Issue 216 | The Sun Magazine

December 1993

Readers Write

The Kitchen

An artist, a vanilla bean thief, a battered wife

By Our Readers
Sy Safransky's Notebook

December 1993

Bigger Than Words

Oh Freedom, I knelt at your feet but you said, Not now. So I threw myself at Love. Love said, Is it me you want, or Freedom?

By Sy Safransky


Christmas reminds us that it is not enough to bring God into our hearts. When God comes, God never comes alone. Jesus asks us to take in his strange friends, his dispossessed and uprooted children, his unpopular causes and projects.

Doris Donnelly

Essays, Memoirs, & True Stories

Christmas In Seattle

I thought about the crackers and water in my room. Pride and weariness battled in my mind. How had it come to this? Just months ago I had been a well-paid, respected professional.

By Fred Hill
Essays, Memoirs, & True Stories

Bitter Lessons

What’s Wrong With American Teachers

Lecturing age-grouped children in cellblock rooms of featureless buildings is a nightmarish way to teach. (And please don’t bring to mind images of slum schools; I’m thinking of wealthy, suburban schools.) What it does to teachers — not to mention students — isn’t pleasant to see.

By John Taylor Gatto
Essays, Memoirs, & True Stories


When we talked to school officials, we kept our argument simple: Oregon law says if we live this far away, the mandatory school attendance law doesn’t apply. The superintendent of the school district threatened us with sheriffs, lawyers, and courts, but I told him to read the statute, and we proceeded with our plans.

By Jon Remmerde
Essays, Memoirs, & True Stories

A Woman’s Place

My mother was content to be a housewife; I — computer literate, liberal-to-left, educated — celebrate the achievements women have made during my lifetime and believe in the flexibility and potential of feminist politics. In my mother’s eyes, however, feminism has, at best, abandoned her; at worst, it has actively hunted her down.

By Clare Lake

Your Own People

I look at her, the words to hit and cut and run burning in my throat. She knows I could use them, too. It’s from her I got this mouth that can soothe and slice in alternate breaths.

By Alison Luterman

Angel Of Lamentations

Suddenly, angels began arriving. They went about their business with casual vigor, sometimes passing within inches of the two old people, who did not know they were there. Each angel had a different job.

By Tomas Alex Tizon

Oh, Anthony

She squints into the afternoon sun to avoid the cop’s eyes as he leans against the open screen door. “All right, Maria,” he says, squaring his shoulders and digging into his pockets like all the cops she’s seen on TV.

By Brenda DeMartini

Go Fish

I have an all-right singing voice; it can be quite good, but that’s kind of rare.

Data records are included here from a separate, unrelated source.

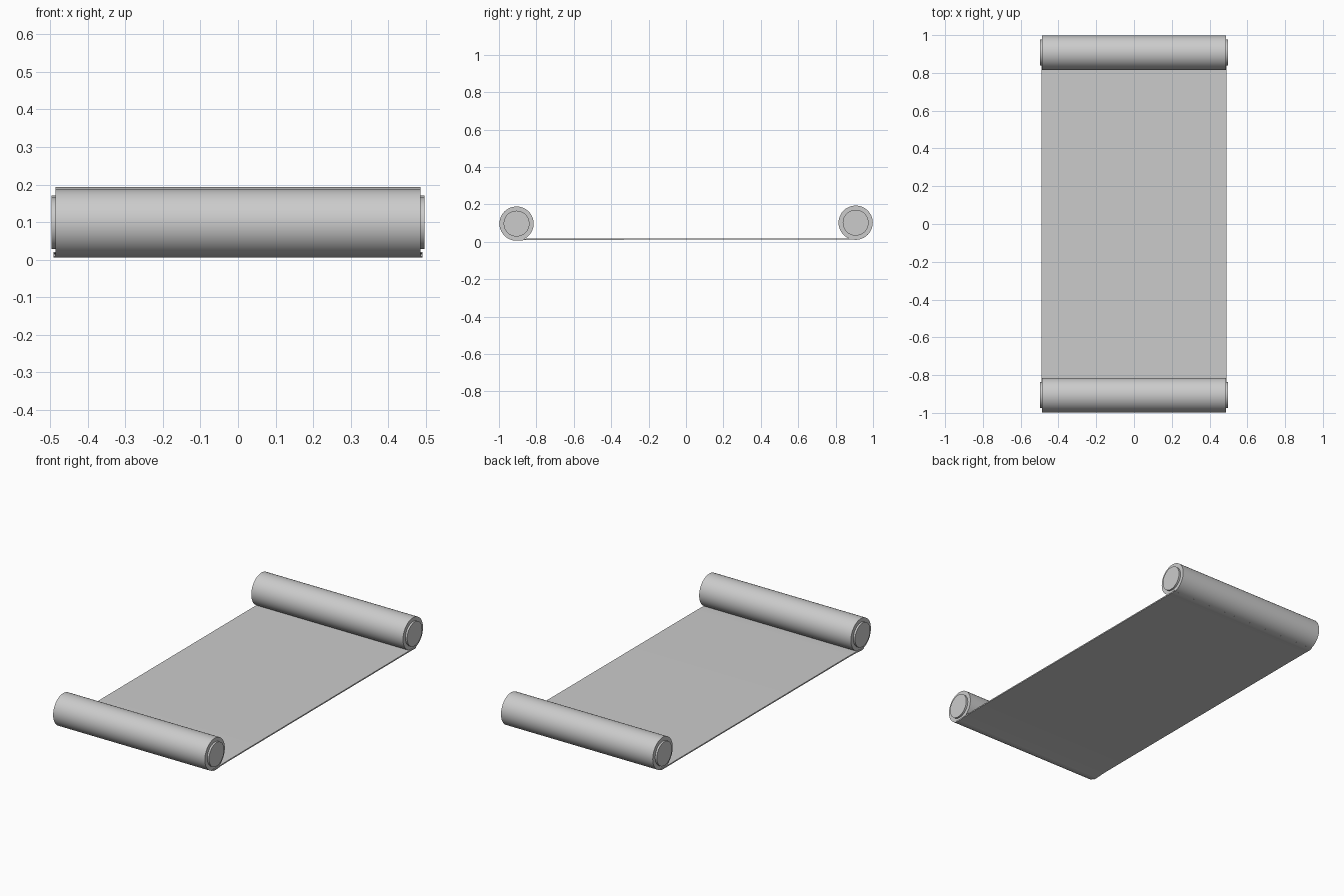
import bpy, bmesh, math

default = bpy.data.objects.get("Cube")
if default:
    bpy.data.objects.remove(default, do_unlink=True)

grey = bpy.data.materials.new("paper_grey")
grey.use_nodes = True
COLOUR = (0.6, 0.6, 0.6, 1)
grey.diffuse_color = COLOUR
grey.node_tree.nodes["Principled BSDF"].inputs["Base Color"].default_value = COLOUR


def extrude_x(name, profile, half_width):
    """Extrude a closed (y, z) outline symmetrically along x."""
    bm = bmesh.new()
    face = bm.faces.new([bm.verts.new((-half_width, y, z)) for y, z in profile])
    result = bmesh.ops.extrude_face_region(bm, geom=[face])
    moved = [v for v in result["geom"] if isinstance(v, bmesh.types.BMVert)]
    bmesh.ops.translate(bm, verts=moved, vec=(2 * half_width, 0, 0))
    bmesh.ops.recalc_face_normals(bm, faces=bm.faces)
    mesh = bpy.data.meshes.new(name)
    bm.to_mesh(mesh)
    bm.free()
    obj = bpy.data.objects.new(name, mesh)
    bpy.context.collection.objects.link(obj)
    mesh.materials.append(grey)
    bpy.ops.object.select_all(action="DESELECT")
    obj.select_set(True)
    bpy.context.view_layer.objects.active = obj
    bpy.ops.object.shade_smooth_by_angle(angle=math.radians(35))
    return obj


def circle(y, z, radius, sides=64):
    return [(y + radius * math.cos(math.tau * i / sides),
             z + radius * math.sin(math.tau * i / sides)) for i in range(sides)]


# Rolled ends, each with a narrower core showing at both sides
ROLL_RADIUS = 0.0915
ROLLS = {"front": (-0.906, 0.097), "back": (0.907, 0.102)}
for side, (y, z) in ROLLS.items():
    extrude_x(side + "_roll", circle(y, z, ROLL_RADIUS), 0.486)
    extrude_x(side + "_core", circle(y, z, 0.069), 0.497)

# Unrolled sheet: its underside runs smoothly into the bottom of both rolls
THICKNESS = 0.007
(front_y, front_z), (back_y, back_z) = ROLLS.values()


def wrap(y, z, degrees):
    a = math.radians(degrees)
    return (y + ROLL_RADIUS * math.sin(a), z - ROLL_RADIUS * math.cos(a))


under = [wrap(front_y, front_z, d) for d in (-14, -7, 0, 7)]
under += [(-0.86, 0.009), (-0.8, 0.0105), (0, 0.011), (0.8, 0.0115), (0.86, 0.0115)]
under += [wrap(back_y, back_z, d) for d in (-7, 0, 7, 14)]
upper = [(y, z + THICKNESS) for y, z in reversed(under)]
extrude_x("sheet", under + upper, 0.491)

I get shy and that turns it all around and I go way off-key.

By Sean Twomey